Cover of "Cancao de Lisboa"We might say, then, that the discourse surrounding Marceneiro and Farinha is one rich with ‘authenticity work’.  This work is done through ceaseless reminders of the connection between the performer and the neighbourhood/city; Farinha is ‘do povo’ but also ‘da Bica’, ‘de Lisboa’ and, ultimately, ‘do fado’. From this position he could then make claims to the city and its music, as he did throughout his career. Marceneiro was a similarly ‘ordained’ commentator on the city, as can be heard on his version of Carlos Conde’s ‘Bairros de Lisboa’, where the city’s presence is introduced by the framing device of a walk through its streets. The verses, sung as a duet with Fernanda Maria, present a sort of competition between various neighbourhoods as to which is most relevant to fado:  Campo de Ourique is the most elevated, Alfama is the most famous, the most fadista and maritime, Mouraria evokes the most nostalgia, Bairro Alto is praised for its inhabitants, Madragoa for its youthful optimism. In the end, there is a realization that the city should not be reduced to its parts: ‘Why go any further / If Lisbon is all beautiful / And Lisbon is our neighbourhood!’

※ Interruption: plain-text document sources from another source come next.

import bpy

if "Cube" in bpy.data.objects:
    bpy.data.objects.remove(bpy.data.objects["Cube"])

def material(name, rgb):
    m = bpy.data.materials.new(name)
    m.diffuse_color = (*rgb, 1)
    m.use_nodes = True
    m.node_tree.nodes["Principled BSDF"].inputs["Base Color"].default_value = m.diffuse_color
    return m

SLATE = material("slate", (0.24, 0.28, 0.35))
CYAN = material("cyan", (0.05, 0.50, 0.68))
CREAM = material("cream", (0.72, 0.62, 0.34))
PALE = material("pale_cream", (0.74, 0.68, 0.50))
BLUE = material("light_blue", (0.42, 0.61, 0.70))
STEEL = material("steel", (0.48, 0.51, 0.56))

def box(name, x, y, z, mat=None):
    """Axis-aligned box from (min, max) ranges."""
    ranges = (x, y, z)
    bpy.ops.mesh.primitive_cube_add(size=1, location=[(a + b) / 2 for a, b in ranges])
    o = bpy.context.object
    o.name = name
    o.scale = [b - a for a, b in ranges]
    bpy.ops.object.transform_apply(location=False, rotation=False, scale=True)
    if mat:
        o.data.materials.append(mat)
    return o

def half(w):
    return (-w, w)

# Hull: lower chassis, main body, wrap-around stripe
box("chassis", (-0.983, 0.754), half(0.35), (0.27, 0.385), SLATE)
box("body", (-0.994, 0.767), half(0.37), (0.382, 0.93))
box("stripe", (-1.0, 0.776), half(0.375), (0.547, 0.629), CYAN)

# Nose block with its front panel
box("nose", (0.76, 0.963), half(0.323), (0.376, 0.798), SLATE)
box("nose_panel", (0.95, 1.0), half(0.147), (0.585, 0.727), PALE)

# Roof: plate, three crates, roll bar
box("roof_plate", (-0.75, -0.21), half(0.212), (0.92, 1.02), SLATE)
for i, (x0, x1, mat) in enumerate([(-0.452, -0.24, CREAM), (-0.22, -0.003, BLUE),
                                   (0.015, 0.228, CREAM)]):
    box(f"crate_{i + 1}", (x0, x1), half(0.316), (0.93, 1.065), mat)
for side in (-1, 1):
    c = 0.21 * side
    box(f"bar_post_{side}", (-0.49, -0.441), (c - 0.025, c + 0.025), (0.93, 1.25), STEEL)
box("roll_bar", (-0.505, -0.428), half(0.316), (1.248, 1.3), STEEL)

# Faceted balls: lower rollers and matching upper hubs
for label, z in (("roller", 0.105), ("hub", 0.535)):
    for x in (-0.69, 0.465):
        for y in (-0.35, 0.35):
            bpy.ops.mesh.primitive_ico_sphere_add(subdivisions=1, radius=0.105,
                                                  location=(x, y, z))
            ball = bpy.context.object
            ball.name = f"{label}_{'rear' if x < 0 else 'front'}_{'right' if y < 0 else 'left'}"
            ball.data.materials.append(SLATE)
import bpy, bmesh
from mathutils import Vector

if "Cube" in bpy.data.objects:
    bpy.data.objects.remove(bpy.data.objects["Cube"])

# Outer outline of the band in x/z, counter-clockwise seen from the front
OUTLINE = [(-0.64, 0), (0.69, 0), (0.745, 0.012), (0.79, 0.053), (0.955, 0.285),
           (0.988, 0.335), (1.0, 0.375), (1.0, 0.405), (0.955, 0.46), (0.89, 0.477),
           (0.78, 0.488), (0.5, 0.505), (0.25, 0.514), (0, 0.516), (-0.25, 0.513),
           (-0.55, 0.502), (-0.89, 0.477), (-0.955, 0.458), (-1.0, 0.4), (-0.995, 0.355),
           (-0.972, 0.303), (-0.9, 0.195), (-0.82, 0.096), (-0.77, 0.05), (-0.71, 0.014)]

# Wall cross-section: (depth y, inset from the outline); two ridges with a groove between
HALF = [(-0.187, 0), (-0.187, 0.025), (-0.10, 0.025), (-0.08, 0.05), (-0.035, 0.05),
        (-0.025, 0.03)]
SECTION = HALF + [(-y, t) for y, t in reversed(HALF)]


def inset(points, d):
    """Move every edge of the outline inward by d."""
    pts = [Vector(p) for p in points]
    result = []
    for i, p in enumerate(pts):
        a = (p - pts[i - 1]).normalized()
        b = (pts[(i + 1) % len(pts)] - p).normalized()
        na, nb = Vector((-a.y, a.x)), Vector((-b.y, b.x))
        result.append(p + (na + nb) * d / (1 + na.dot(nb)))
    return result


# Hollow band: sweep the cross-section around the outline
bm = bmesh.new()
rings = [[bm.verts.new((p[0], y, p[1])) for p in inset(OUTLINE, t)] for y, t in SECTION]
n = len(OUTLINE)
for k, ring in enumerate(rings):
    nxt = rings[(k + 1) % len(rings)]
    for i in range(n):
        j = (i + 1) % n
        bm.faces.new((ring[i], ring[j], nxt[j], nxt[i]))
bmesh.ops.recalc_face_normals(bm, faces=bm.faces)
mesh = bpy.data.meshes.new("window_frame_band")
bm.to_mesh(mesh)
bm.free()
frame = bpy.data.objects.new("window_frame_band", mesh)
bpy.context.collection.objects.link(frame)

But, as is no doubt clear from many of the lyrics quoted above, the Lisbon being spoken about in many fados is a city of the past. If, having read the inscription on the monument at the entrance to the Rua do Capelão, we turn around and face the opposite direction, this city of the past quickly vanishes.